> What you should do: The answer must be an exact copy of the lines from the one holding "strip with scalloped" through the final line of the entries, and nothing else.

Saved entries
+ + +

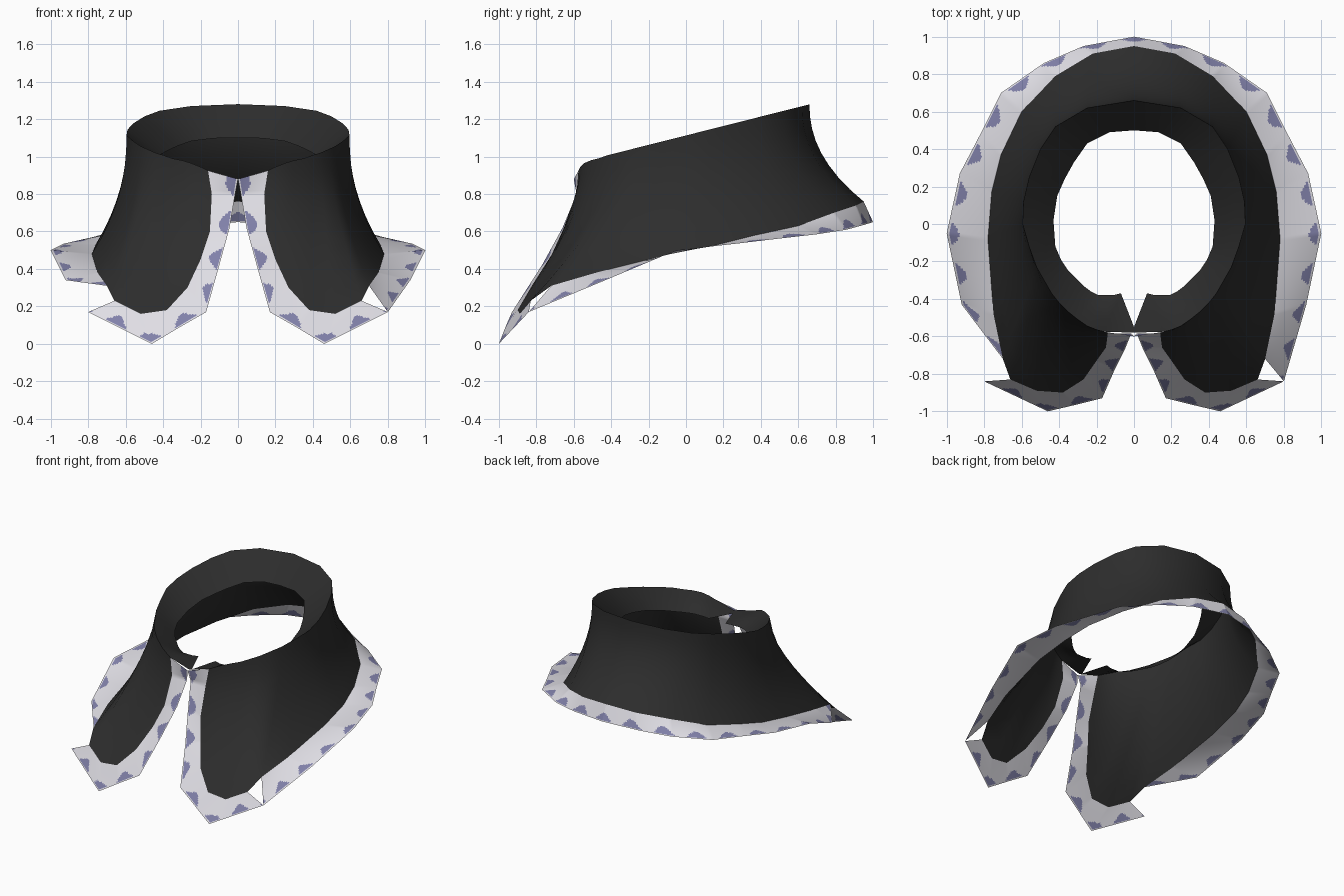
import bpy, bmesh, math
from mathutils import Vector

cube = bpy.data.objects.get("Cube")
if cube:
    bpy.data.objects.remove(cube)


def material(name, colour, rough=0.8):
    mat = bpy.data.materials.new(name)
    mat.use_nodes = True
    mat.diffuse_color = (*colour, 1)
    shader = mat.node_tree.nodes["Principled BSDF"]
    shader.inputs["Base Color"].default_value = (*colour, 1)
    shader.inputs["Roughness"].default_value = rough
    return mat


black = material("black cloth", (0.026, 0.026, 0.026))
white = material("pale lace", (0.74, 0.73, 0.78))
violet = material("violet lace pattern", (0.22, 0.22, 0.4))


def rim_height(y):
    return 1.0 + (y + 0.45) * 0.252


def inner_height(y):
    return 1.1 - (0.5 - y) * 0.25


# Stations run from the front opening around one side to the back centre.
# Fold line at the top of the collar
rim = [Vector(p) for p in [(.16, -.575, .925), (.2, -.565, .945), (.25, -.545, .965),
                           (.3, -.51, .98), (.35, -.47, .99)]]
rim += [Vector((x, y, rim_height(y))) for x, y in [
    (.4, -.42), (.44, -.37), (.48, -.3), (.52, -.23), (.56, -.12), (.595, 0), (.59, .12),
    (.56, .25), (.5, .4), (.42, .52), (.25, .62), (0, .66)]]

# Lower edge of the inner flap
inner = [Vector((x, y, inner_height(y))) for x, y in [
    (.07, -.37), (.11, -.38), (.15, -.38), (.19, -.38), (.23, -.36), (.27, -.33),
    (.31, -.29), (.35, -.25), (.39, -.19), (.42, -.12), (.43, .02), (.41, .15),
    (.37, .24), (.32, .33), (.25, .43), (.13, .49), (0, .5)]]

# Seam between cloth and lace
seam = [rim[0].copy()] + [Vector(p) for p in [
    (.14, -.585, .8), (.15, -.66, .6), (.2, -.73, .45), (.27, -.83, .3), (.38, -.9, .18),
    (.52, -.89, .16), (.66, -.83, .23), (.7, -.72, .31), (.75, -.48, .38), (.78, -.08, .48),
    (.76, .17, .53), (.71, .37, .58), (.6, .6, .63), (.42, .79, .7), (.22, .91, .74),
    (0, .95, .76)]]

# Outer edge of the lace: front tail and long side wing
tail_hem = [Vector(p) for p in [
    (0, -.6, .88), (.015, -.585, .8), (.045, -.66, .62), (.1, -.77, .42), (.17, -.93, .17),
    (.31, -.965, .09), (.46, -1, 0), (.8, -.84, .17)]]
wing_hem = [Vector(p) for p in [
    (.92, -.43, .34), (1, -.05, .5), (.93, .27, .535), (.82, .48, .56), (.71, .7, .585),
    (.48, .86, .61), (.27, .95, .635), (0, 1, .65)]]


def loft(bm, top, bottom, rows, side, flare=None, rule=None):
    """Skin between two paths; side is 1 or -1 for the mirrored half."""
    grid = []
    for i, (a, b) in enumerate(zip(top, bottom)):
        column = []
        for r in range(rows + 1):
            t = r / rows
            p = a.lerp(b, t)
            if flare:
                p.xy = a.xy.lerp(b.xy, t ** flare[i])
            column.append(bm.verts.new((p.x * side, p.y, p.z)))
        grid.append(column)
    for i in range(len(grid) - 1):
        for r in range(rows):
            quad = [grid[i][r], grid[i][r + 1], grid[i + 1][r + 1], grid[i + 1][r]]
            face = bm.faces.new(quad if side > 0 else quad[::-1])
            if rule:
                face.material_index = rule(i, (r + 0.5) / rows)


def finish(bm, name, mats):
    bmesh.ops.remove_doubles(bm, verts=bm.verts, dist=0.0005)
    mesh = bpy.data.meshes.new(name)
    bm.to_mesh(mesh)
    bm.free()
    for mat in mats:
        mesh.materials.append(mat)
    obj = bpy.data.objects.new(name, mesh)
    bpy.context.collection.objects.link(obj)
    bpy.ops.object.select_all(action="DESELECT")
    obj.select_set(True)
    bpy.context.view_layer.objects.active = obj
    bpy.ops.object.shade_smooth_by_angle(angle=math.radians(50))
    return obj


# Cloth collar: draped outside and folded inner flap
flare = [1.4 if i < 8 else min(2.2, 1.4 + 0.3 * (i - 7)) for i in range(len(rim))]
throat_rim, throat_inner = Vector((0, -.58, .88)), Vector((0, -.55, .87))
bm = bmesh.new()
for side in (1, -1):
    loft(bm, rim, seam, 8, side, flare)
    loft(bm, [throat_inner] + inner, [throat_rim] + rim, 3, side)
finish(bm, "collar_cloth", [black])


def lace(name, top, bottom, side, anchor):
    """Lace strip with scalloped patches spaced along its hem."""
    fine_top, fine_bottom, dist, knots = [top[0]], [bottom[0]], [0.0], [0.0]
    for i in range(len(top) - 1):
        length = (bottom[i + 1] - bottom[i]).length
        steps = max(2, int(length / 0.012))
        for k in range(1, steps + 1):
            fine_top.append(top[i].lerp(top[i + 1], k / steps))
            fine_bottom.append(bottom[i].lerp(bottom[i + 1], k / steps))
            dist.append(knots[i] + length * k / steps)
        knots.append(knots[i] + length)

    def patch(i, v):
        depth = (1 - v) * (fine_bottom[i] - fine_top[i]).length
        wave = math.cos(math.tau * (dist[i] - knots[anchor]) / 0.23)
        return int(0.008 < depth < 0.025 + 0.04 * wave)

    bm = bmesh.new()
    loft(bm, fine_top, fine_bottom, 16, side, rule=patch)
    finish(bm, name, [white, violet])


# Lace trim; one wing joins its tail corner, the other ends at the seam
for side, label in ((1, "left"), (-1, "right")):
    lace(label + "_tail_lace", seam[:8], tail_hem, side, 6)
    start = tail_hem[-1] if side > 0 else seam[8]
    lace(label + "_wing_lace", seam[8:], [start] + wing_hem, side, 8)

+ + +

> Exercise output:
    """Lace strip with scalloped patches spaced along its hem."""
    fine_top, fine_bottom, dist, knots = [top[0]], [bottom[0]], [0.0], [0.0]
    for i in range(len(top) - 1):
        length = (bottom[i + 1] - bottom[i]).length
        steps = max(2, int(length / 0.012))
        for k in range(1, steps + 1):
            fine_top.append(top[i].lerp(top[i + 1], k / steps))
            fine_bottom.append(bottom[i].lerp(bottom[i + 1], k / steps))
            dist.append(knots[i] + length * k / steps)
        knots.append(knots[i] + length)

    def patch(i, v):
        depth = (1 - v) * (fine_bottom[i] - fine_top[i]).length
        wave = math.cos(math.tau * (dist[i] - knots[anchor]) / 0.23)
        return int(0.008 < depth < 0.025 + 0.04 * wave)

    bm = bmesh.new()
    loft(bm, fine_top, fine_bottom, 16, side, rule=patch)
    finish(bm, name, [white, violet])


# Lace trim; one wing joins its tail corner, the other ends at the seam
for side, label in ((1, "left"), (-1, "right")):
    lace(label + "_tail_lace", seam[:8], tail_hem, side, 6)
    start = tail_hem[-1] if side > 0 else seam[8]
    lace(label + "_wing_lace", seam[8:], [start] + wing_hem, side, 8)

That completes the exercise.